● Task instructions
For every record here, output an exact copy.

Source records
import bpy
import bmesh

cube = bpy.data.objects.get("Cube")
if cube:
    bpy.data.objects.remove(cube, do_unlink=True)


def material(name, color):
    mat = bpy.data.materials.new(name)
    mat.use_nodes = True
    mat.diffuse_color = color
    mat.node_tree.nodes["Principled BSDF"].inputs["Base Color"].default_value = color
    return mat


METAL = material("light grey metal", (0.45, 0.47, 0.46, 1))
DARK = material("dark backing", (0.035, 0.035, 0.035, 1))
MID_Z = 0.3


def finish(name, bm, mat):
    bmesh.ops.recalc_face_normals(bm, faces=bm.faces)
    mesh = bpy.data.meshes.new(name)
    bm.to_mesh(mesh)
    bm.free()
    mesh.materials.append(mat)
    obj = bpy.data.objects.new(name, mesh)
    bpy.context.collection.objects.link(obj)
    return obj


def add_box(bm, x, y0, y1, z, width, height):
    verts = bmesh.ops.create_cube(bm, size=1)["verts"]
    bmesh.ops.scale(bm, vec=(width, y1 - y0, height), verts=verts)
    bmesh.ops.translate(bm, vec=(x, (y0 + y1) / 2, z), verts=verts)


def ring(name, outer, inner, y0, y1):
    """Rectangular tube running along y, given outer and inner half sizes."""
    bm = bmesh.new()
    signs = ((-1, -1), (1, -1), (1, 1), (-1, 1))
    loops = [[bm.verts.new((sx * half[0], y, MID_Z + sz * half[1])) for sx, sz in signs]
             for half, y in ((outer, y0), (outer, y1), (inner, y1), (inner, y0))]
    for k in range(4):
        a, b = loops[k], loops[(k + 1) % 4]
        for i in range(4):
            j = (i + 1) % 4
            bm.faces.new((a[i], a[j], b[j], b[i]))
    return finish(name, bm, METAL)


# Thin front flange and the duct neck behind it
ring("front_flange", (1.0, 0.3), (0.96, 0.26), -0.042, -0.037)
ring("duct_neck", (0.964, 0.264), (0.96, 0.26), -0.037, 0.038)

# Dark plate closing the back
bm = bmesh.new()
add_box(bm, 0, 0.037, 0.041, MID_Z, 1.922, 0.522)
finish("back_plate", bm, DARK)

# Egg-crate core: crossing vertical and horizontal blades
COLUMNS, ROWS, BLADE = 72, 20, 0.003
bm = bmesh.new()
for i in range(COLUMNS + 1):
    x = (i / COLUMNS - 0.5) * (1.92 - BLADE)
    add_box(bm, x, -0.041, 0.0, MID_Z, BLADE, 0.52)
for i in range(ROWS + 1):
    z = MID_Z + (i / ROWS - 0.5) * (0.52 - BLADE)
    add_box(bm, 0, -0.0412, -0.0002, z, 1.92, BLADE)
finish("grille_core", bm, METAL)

● Answer area
import bpy
import bmesh

cube = bpy.data.objects.get("Cube")
if cube:
    bpy.data.objects.remove(cube, do_unlink=True)


def material(name, color):
    mat = bpy.data.materials.new(name)
    mat.use_nodes = True
    mat.diffuse_color = color
    mat.node_tree.nodes["Principled BSDF"].inputs["Base Color"].default_value = color
    return mat


METAL = material("light grey metal", (0.45, 0.47, 0.46, 1))
DARK = material("dark backing", (0.035, 0.035, 0.035, 1))
MID_Z = 0.3


def finish(name, bm, mat):
    bmesh.ops.recalc_face_normals(bm, faces=bm.faces)
    mesh = bpy.data.meshes.new(name)
    bm.to_mesh(mesh)
    bm.free()
    mesh.materials.append(mat)
    obj = bpy.data.objects.new(name, mesh)
    bpy.context.collection.objects.link(obj)
    return obj


def add_box(bm, x, y0, y1, z, width, height):
    verts = bmesh.ops.create_cube(bm, size=1)["verts"]
    bmesh.ops.scale(bm, vec=(width, y1 - y0, height), verts=verts)
    bmesh.ops.translate(bm, vec=(x, (y0 + y1) / 2, z), verts=verts)


def ring(name, outer, inner, y0, y1):
    """Rectangular tube running along y, given outer and inner half sizes."""
    bm = bmesh.new()
    signs = ((-1, -1), (1, -1), (1, 1), (-1, 1))
    loops = [[bm.verts.new((sx * half[0], y, MID_Z + sz * half[1])) for sx, sz in signs]
             for half, y in ((outer, y0), (outer, y1), (inner, y1), (inner, y0))]
    for k in range(4):
        a, b = loops[k], loops[(k + 1) % 4]
        for i in range(4):
            j = (i + 1) % 4
            bm.faces.new((a[i], a[j], b[j], b[i]))
    return finish(name, bm, METAL)


# Thin front flange and the duct neck behind it
ring("front_flange", (1.0, 0.3), (0.96, 0.26), -0.042, -0.037)
ring("duct_neck", (0.964, 0.264), (0.96, 0.26), -0.037, 0.038)

# Dark plate closing the back
bm = bmesh.new()
add_box(bm, 0, 0.037, 0.041, MID_Z, 1.922, 0.522)
finish("back_plate", bm, DARK)

# Egg-crate core: crossing vertical and horizontal blades
COLUMNS, ROWS, BLADE = 72, 20, 0.003
bm = bmesh.new()
for i in range(COLUMNS + 1):
    x = (i / COLUMNS - 0.5) * (1.92 - BLADE)
    add_box(bm, x, -0.041, 0.0, MID_Z, BLADE, 0.52)
for i in range(ROWS + 1):
    z = MID_Z + (i / ROWS - 0.5) * (0.52 - BLADE)
    add_box(bm, 0, -0.0412, -0.0002, z, 1.92, BLADE)
finish("grille_core", bm, METAL)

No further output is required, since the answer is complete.